US Air Forces in Europe plans to reactivate 17th Air Force to serve as its component headquarters for the new Africa Command. USAFE already has a 17th AF transition team working the development of the air component for AFRICOM, which stood up initially on Oct. 1. USAFE spokesman Capt. Greg Hignite said in an e-mail response to questions that the team is still working on much of the NAF structure, but it probably will comprise some 300 airmen, including about 150 at the NAF headquarters itself and 130 to form a “tailored” air operations center. Plans call for a two-star general officer to lead the NAF, seconded by a one-star vice commander. USAFE expects to have initial operational capability for 17th AF by Oct. 1, 2008 and could name its location as early as this spring. This past summer, USAFE hosted African air chiefs in Germany to talk specifically about the type of air assets most needed for the Africa mission. Just this past year, says Hignite, USAFE conducted more than 200 humanitarian outreach and military-to-military exchanges in Africa. The command this fall provided airlift for some 400 Rwandan peacekeeping soldiers into the Darfur region. (The Air Force first activated 17th AF in 1953 at French Morocco and inactivated it in 1996 at its last location, Sembach Air Base.)

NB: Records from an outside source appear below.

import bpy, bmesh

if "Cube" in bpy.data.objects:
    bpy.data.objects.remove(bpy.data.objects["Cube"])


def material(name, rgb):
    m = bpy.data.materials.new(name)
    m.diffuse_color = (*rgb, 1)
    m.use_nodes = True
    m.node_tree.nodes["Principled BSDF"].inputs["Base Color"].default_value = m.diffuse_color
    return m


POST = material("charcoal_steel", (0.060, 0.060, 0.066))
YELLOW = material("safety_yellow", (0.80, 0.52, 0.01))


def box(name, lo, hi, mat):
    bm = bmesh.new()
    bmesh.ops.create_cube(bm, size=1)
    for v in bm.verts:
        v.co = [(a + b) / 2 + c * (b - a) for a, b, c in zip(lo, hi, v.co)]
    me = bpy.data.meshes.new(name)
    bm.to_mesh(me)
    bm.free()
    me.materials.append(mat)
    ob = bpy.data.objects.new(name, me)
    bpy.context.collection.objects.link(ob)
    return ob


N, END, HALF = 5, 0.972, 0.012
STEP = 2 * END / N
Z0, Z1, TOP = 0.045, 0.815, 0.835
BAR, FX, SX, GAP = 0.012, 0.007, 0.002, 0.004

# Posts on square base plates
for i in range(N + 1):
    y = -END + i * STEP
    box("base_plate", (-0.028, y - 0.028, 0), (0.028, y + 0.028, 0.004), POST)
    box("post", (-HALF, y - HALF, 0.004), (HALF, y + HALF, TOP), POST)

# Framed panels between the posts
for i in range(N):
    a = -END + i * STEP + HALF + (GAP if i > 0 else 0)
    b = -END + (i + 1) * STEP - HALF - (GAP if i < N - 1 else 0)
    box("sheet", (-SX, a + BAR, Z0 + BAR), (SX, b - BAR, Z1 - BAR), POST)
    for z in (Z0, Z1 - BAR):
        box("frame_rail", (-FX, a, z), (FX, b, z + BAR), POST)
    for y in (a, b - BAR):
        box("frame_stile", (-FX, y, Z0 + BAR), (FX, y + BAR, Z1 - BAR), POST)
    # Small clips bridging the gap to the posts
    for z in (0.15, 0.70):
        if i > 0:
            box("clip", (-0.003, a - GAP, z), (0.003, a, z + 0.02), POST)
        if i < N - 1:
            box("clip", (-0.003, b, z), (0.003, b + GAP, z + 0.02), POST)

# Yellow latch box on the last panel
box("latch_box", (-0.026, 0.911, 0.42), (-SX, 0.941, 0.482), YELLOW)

In a nighttime ceremony contrived to continue concealment of many of its features, the new B-21 bomber rolled out of Northrop Grumman's Palmdale, Calif. plant Dec. 2. Defense Secretary Lloyd Austin said the aircraft's advanced technology represents "deterrence, the American way."